- 12 July 2016
WEST DARFUR, Sudan – Something was terribly wrong. Zahra Zakaria was eight months pregnant when she went into labour in a tent in Kondabi, a remote village in Sudan’s West Darfur state. It was her sixth childbirth, but the pain this time was different.
“Unlike my previous five deliveries, I felt pains from complications this time,” she later recalled. She was suffering from an obstructed labour – a potentially deadly condition.
Ms. Zakaria, 32, belongs to a nomadic community in West Darfur. She and her family move continuously in search of water and pasture for their cattle. Like many nomad women, she had never visited a health facility or been seen by a midwife.
When it became apparent that she could not deliver on her own, her family called for a traditional birth attendant, someone who customarily assists during childbirth but who has no formal medical training.
The birth attendant was unable to help, leaving Ms. Zakaria in agony for two full days as her labour failed to progress.
In West Darfur, the risks are worse.
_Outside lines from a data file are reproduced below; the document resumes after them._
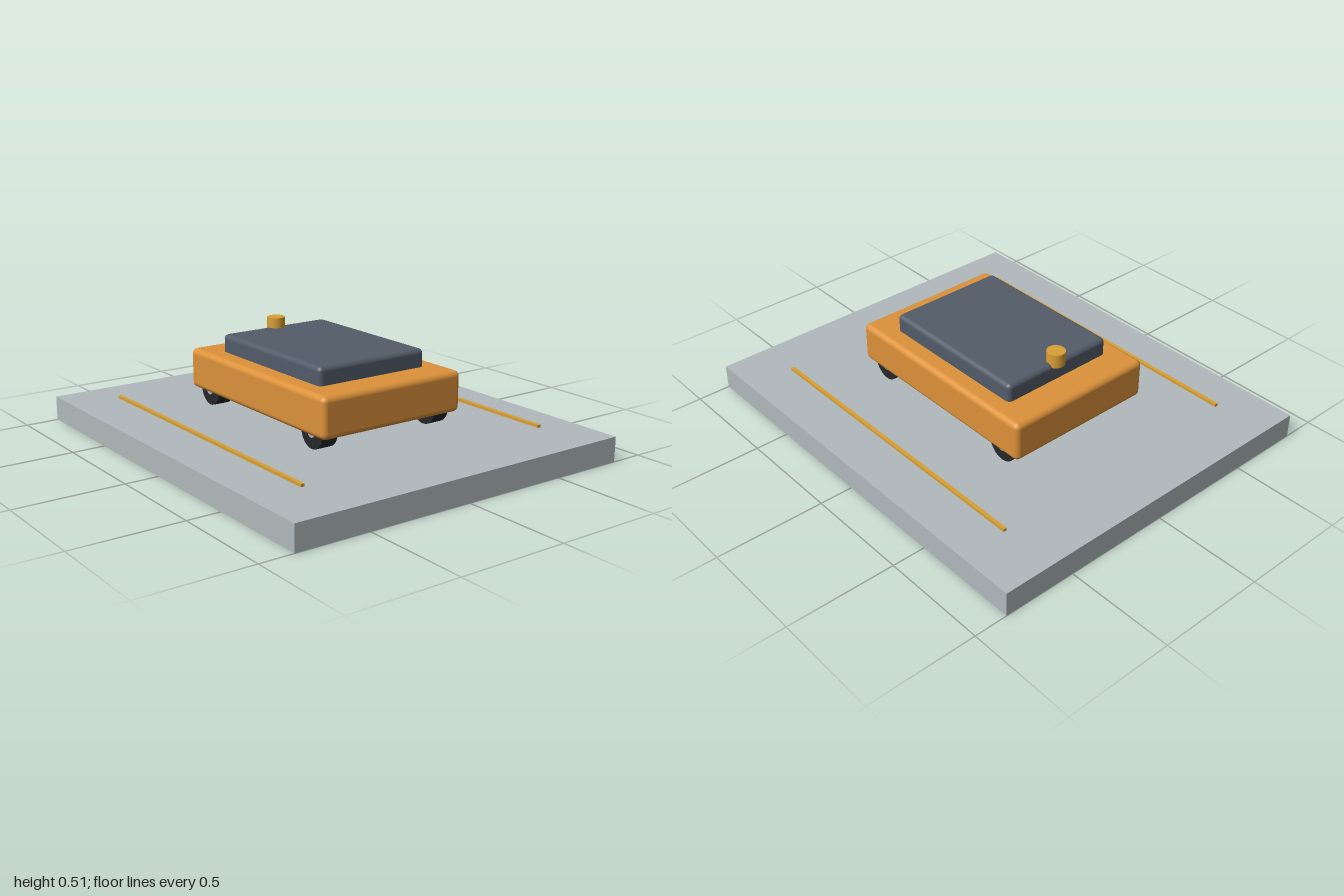
import * as THREE from 'three';
import { RoundedBoxGeometry } from 'three/addons/geometries/RoundedBoxGeometry.js';

const mat = (color) => new THREE.MeshStandardMaterial({ color });

export function createModel() {
  const model = new THREE.Group();
  model.name = 'roverOnPlatform';
  const grey = mat(0xb0b9bc), orange = mat(0xdc923a), slate = mat(0x525c68);
  const brass = mat(0xd9a036), rubber = mat(0x25272a), metal = mat(0xa4abaf);

  const add = (name, geometry, material, x, y, z, parent = model) => {
    const mesh = new THREE.Mesh(geometry, material);
    mesh.name = name;
    mesh.position.set(x, y, z);
    parent.add(mesh);
    return mesh;
  };

  // Platform with two floating guide strips
  add('platform', new THREE.BoxGeometry(2, 0.115, 1.69), grey, 0, 0.0575, 0);
  for (const s of [-1, 1]) {
    add('guideStrip', new THREE.BoxGeometry(1.5, 0.013, 0.017), brass, 0, 0.138, s * 0.632);
  }

  // Vehicle body and top deck
  add('body', new RoundedBoxGeometry(1.05, 0.186, 0.74, 4, 0.026), orange, 0, 0.29, 0);
  add('deck', new RoundedBoxGeometry(0.756, 0.105, 0.566, 4, 0.022), slate, 0, 0.4125, 0);

  // Sensor knob overhanging one end of the deck
  add('sensorKnob', new THREE.CylinderGeometry(0.042, 0.042, 0.064, 32), brass, -0.36, 0.481, 0);

  // Four wheels with small hubs
  const tyre = new THREE.CylinderGeometry(0.075, 0.075, 0.078, 32).rotateX(Math.PI / 2);
  const hub = new THREE.CylinderGeometry(0.025, 0.025, 0.088, 24).rotateX(Math.PI / 2);
  for (const sx of [-1, 1]) {
    for (const sz of [-1, 1]) {
      const wheel = new THREE.Group();
      wheel.name = 'wheel';
      wheel.position.set(sx * 0.403, 0.206, sz * 0.302);
      add('tyre', tyre, rubber, 0, 0, 0, wheel);
      add('hub', hub, metal, 0, 0, 0, wheel);
      model.add(wheel);
    }
  }
  return model;
}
The state has the second highest maternal death rate in the country, according to a 2010 survey. And among vulnerable groups like Ms. Zaharia’s community, the dangers are even greater.
There are an estimated 75,000 nomads in West Darfur. Their travels take them far from health facilities, and nomadic women often perform arduous tasks throughout their pregnancies, such as following herds into the pasture for long hours.
Ms. Zakaria’s own health had been an afterthought while she was pregnant – until the delivery nearly killed her.
On her third day of labour, her family finally managed to find a trained midwife, who urged them to bring her to a hospital immediately. The nearest hospital was at Elgeneina, the state capital, which required them to find a car for transport. It ended up costing them 400 Sudanese pounds.
“This amount of money is not a joke for us,” said a family member, “but we managed to collect it.”
Ms. Zakaria arrived in the dead of night, accompanied by her husband and father.
Fortunately, the hospital was able to manage complications like hers. In 2014, its maternity ward was thoroughly rehabilitated with help from UNFPA and the United States Agency for International Development.
A Caesarean section was quickly performed, saving Ms. Zakaria’s life and that of her baby boy.
Before the hospital was rehabilitated, it had only one delivery room and five beds, and there was a single, poorly stocked operating theatre.
Today, there are four delivery rooms and 50 beds, as well as two well equipped operating theatres. The hospital now conducts 60 to 70 Caesarean sections per month, in addition to 110 to 140 vaginal deliveries.
The upgrades have “improved the capacity and quality of the services [and] maintained the dignity of women,” said Dr. Alaa Eldeen, a senior gynaecologist at the hospital.
When asked why she had not received antenatal care, Ms. Zakaria joked, “The herd owner is crazy.” She – along with her family – is the owner of her herd. It was a way of reflecting on how little concern she had given to her own well-being.
UNFPA is now working with midwives to reach these communities, helping them to prioritize women’s health.
A yearlong training programme at the midwifery school in Elgeneina is supported by UNFPA. In each class, five midwives come from nomadic groups. Upon graduation, they will move with their communities, providing essential health services.
UNFPA is also planning an awareness campaign about the importance of receiving antenatal care, safe delivery services and other reproductive health care. As part of this campaign, trained midwives will spread messages about maternal health and family planning, and help direct women to further health care.